A government-appointed commission in Germany has unveiled plans to phase out the country’s coal-fired plants by 2038.
According to the Financial Times, power plants that run on coal and lignite currently generate 42GW, around 40% of Germany’s electricity. The plan proposes that coal will be phased out gradually – power production from coal-fired plant will be reduced to 30GW by 2022, 17GW by 2030 and 0 by 2038.
The shortfall in energy will be made up by renewables. According to Clean Energy Wire, renewables accounted for 35.2% of Germany’s energy production in 2018 and should account for 65% by the end of the 2020s. Nuclear power will not play a part, as the German government announced in 2011 it would exit nuclear energy by 2022.
The plan is expected to cost €40bn over the course of 20 years, as money will need to be transferred to regions in Germany where coal is an important energy source and job provider. The commission called for the government to protect people from rising electricity prices, which could cost German taxpayers an extra €2bn a year.
The plan will allow Germany to meet its goals in reducing its carbon dioxide by more than 60% by 2030, as it is currently behind on its 2020 emissions targets.

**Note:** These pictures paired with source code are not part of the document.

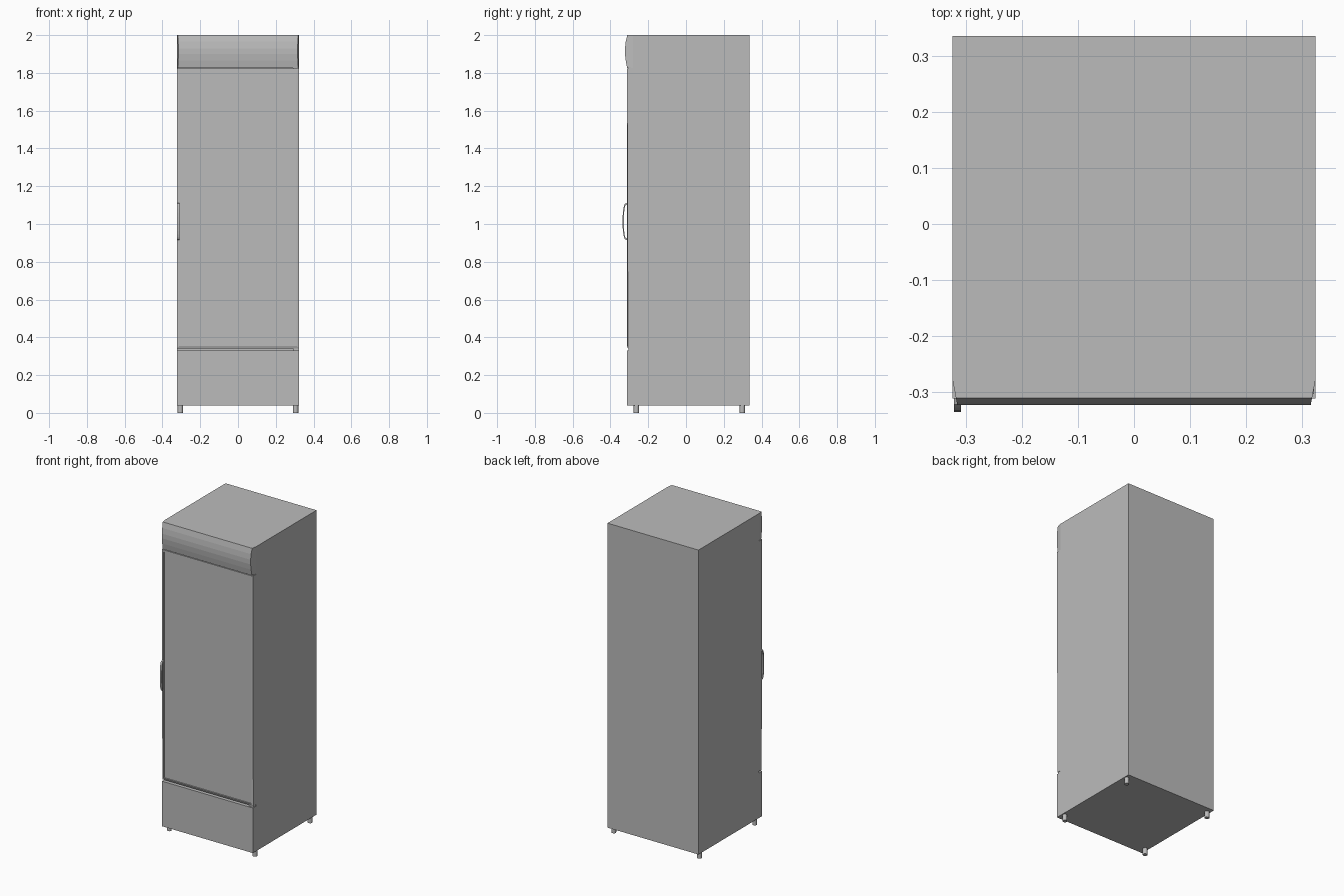
import bpy, bmesh, math
from mathutils import Vector

cube = bpy.data.objects.get("Cube")
if cube:
    bpy.data.objects.remove(cube, do_unlink=True)

grey = bpy.data.materials.new("plain grey")
grey.use_nodes = True
grey.diffuse_color = (0.5, 0.5, 0.5, 1)
grey.node_tree.nodes["Principled BSDF"].inputs["Base Color"].default_value = (0.5, 0.5, 0.5, 1)

W = 0.324        # half width of the cabinet
BACK = 0.336
SEAM = -0.28     # where the front panels meet the cabinet
FRONT = -0.312   # outer face of the door


def finish(name, bm):
    bmesh.ops.recalc_face_normals(bm, faces=bm.faces)
    mesh = bpy.data.meshes.new(name)
    bm.to_mesh(mesh)
    bm.free()
    mesh.materials.append(grey)
    obj = bpy.data.objects.new(name, mesh)
    bpy.context.collection.objects.link(obj)
    return obj


def box_mesh(low, high):
    bm = bmesh.new()
    bmesh.ops.create_cube(bm, size=1)
    low, high = Vector(low), Vector(high)
    for v in bm.verts:
        v.co = (low + high) / 2 + v.co * (high - low)
    return bm


def box(name, low, high):
    return finish(name, box_mesh(low, high))


def extrude_profile(name, points, x0, x1, taper=None):
    """Sweep a (y, z) outline along x; taper gives the end inset for each y."""
    bm = bmesh.new()
    inset = taper or (lambda y: 0)
    a = [bm.verts.new((x0 + inset(y), y, z)) for y, z in points]
    b = [bm.verts.new((x1 - inset(y), y, z)) for y, z in points]
    bm.faces.new(a)
    bm.faces.new(b)
    for i in range(len(a)):
        j = (i + 1) % len(a)
        bm.faces.new((a[i], a[j], b[j], b[i]))
    return finish(name, bm)


# Cabinet and lower front panel
box("cabinet", (-W, SEAM, 0.04), (W, BACK, 2))
box("lower_panel", (-W, FRONT, 0.04), (W, SEAM, 0.33))

# Door: mitred frame with a recessed pane and a sloping bottom rail
bm = box_mesh((-W, FRONT, 0.34), (W, SEAM, 1.822))
front = min(bm.faces, key=lambda f: f.calc_center_median().y)
outer = list(front.verts)
bmesh.ops.inset_region(bm, faces=[front], thickness=0.019)
bmesh.ops.inset_region(bm, faces=[front], thickness=0.001, depth=-0.006)
for v in bm.verts:
    if v.co.y < FRONT + 0.001 and v.co.z < 0.345:
        v.co.y += 0.005
finish("door", bm)

# Bowed header, slightly narrower at its front
header = [(SEAM, 2), (-0.311, 2), (-0.319, 1.965), (-0.323, 1.93), (-0.323, 1.9),
          (-0.319, 1.865), (FRONT, 1.826), (SEAM, 1.826)]
extrude_profile("header", header, -W, W, lambda y: (SEAM - y) * 0.19)

# Bow handle
outside, inside = [], []
for i in range(13):
    a = math.pi * i / 12
    bow = math.sin(a) ** 0.6 if 0 < i < 12 else 0
    z = 1.013 - 0.098 * math.cos(a)
    outside.append((FRONT - 0.024 * bow, z))
    inside.append((FRONT - 0.017 * bow, 1.013 - 0.09 * math.cos(a)))
extrude_profile("handle", outside + inside[::-1], -0.322, -0.309)

# Hinge plates on the side opposite the handle
for name, z in (("upper_hinge", 1.824), ("lower_hinge", 0.335)):
    box(name, (0.29, FRONT + 0.008, z - 0.006), (W - 0.002, SEAM, z + 0.006))

# Round feet
for side, x in (("left", 0.305), ("right", -0.305)):
    for end, y in (("front", -0.263), ("back", 0.298)):
        bm = bmesh.new()
        bmesh.ops.create_cone(bm, cap_ends=True, segments=16, radius1=0.014,
                              radius2=0.014, depth=0.042)
        bmesh.ops.translate(bm, verts=bm.verts, vec=(x, y, 0.021))
        foot = finish(f"{end}_{side}_foot", bm)
        for p in foot.data.polygons:
            p.use_smooth = len(p.vertices) == 4
        for e in foot.data.edges:
            za, zb = (foot.data.vertices[i].co.z for i in e.vertices)
            e.use_edge_sharp = abs(za - zb) < 0.001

The deal has been met with a mixed response in Germany. Coal commission board member and former Christian Democratic of Germany politician Ronald Pofalla said: “27 out of 28 participants have agreed to the deal. I would call that an absolutely optimal result […] it was a historic tour de force. Implementing the deal would place Germany once again among international climate protection frontrunners […] Germany can show that it can remain a highly industrialised nation while protecting the climate.”

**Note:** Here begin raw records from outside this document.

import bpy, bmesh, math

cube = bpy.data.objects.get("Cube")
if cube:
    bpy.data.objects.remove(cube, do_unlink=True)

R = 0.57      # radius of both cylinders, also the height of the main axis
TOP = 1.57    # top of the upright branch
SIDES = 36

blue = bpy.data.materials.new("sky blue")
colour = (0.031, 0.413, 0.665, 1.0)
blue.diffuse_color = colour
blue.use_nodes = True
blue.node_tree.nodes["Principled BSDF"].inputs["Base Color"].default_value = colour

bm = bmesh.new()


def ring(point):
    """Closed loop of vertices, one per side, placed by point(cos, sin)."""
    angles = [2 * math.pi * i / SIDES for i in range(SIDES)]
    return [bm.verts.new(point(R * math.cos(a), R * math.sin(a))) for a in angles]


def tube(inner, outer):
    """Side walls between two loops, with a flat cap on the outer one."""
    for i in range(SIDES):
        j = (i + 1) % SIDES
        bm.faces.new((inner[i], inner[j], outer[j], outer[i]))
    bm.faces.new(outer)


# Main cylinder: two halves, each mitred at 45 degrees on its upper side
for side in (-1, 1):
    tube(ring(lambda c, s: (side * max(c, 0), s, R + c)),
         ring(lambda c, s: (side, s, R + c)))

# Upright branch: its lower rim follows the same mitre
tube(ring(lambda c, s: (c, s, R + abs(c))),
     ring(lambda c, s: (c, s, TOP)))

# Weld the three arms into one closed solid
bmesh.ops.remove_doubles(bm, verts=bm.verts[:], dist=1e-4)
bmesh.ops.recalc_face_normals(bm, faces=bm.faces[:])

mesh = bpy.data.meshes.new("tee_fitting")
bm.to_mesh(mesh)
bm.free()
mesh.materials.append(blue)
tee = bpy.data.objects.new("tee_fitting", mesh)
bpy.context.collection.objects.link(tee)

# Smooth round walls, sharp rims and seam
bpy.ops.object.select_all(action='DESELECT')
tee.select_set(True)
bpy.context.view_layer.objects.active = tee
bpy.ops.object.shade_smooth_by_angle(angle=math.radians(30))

Trade Unions are concerned that plans to phase out coal will hurt communities that rely on coal mines for employment.
Head of mining union IG BCE Michael Vassiliadis said: “We have found a compromise after 21 hours of negotiations that cannot make us happy but leaves us overall satisfied. We managed to shield the employees in coal power generation from social hardships from the structural change. At the same time, the coal phase-out is closely tied to verifiable progress with the future energy mix, the expansion of renewables and the grids.”
Greenpeace Germany director Martin Kaiser added: “Germany finally has a road map towards becoming coal-free […] But the [commission] report has one severe flaw: the speed is not right. To exit coal only by 2038 is not acceptable to Greenpeace.”
Germany’s gradual reduction of coal is similar to that of its neighbour Poland. Coal currently generates 80% of Poland’s electricity but should reduce to 50% by 2040.
Chancellor Angela Merkel’s government is expected to adopt the panel’s recommendations.
With additional reporting by Jack Unwin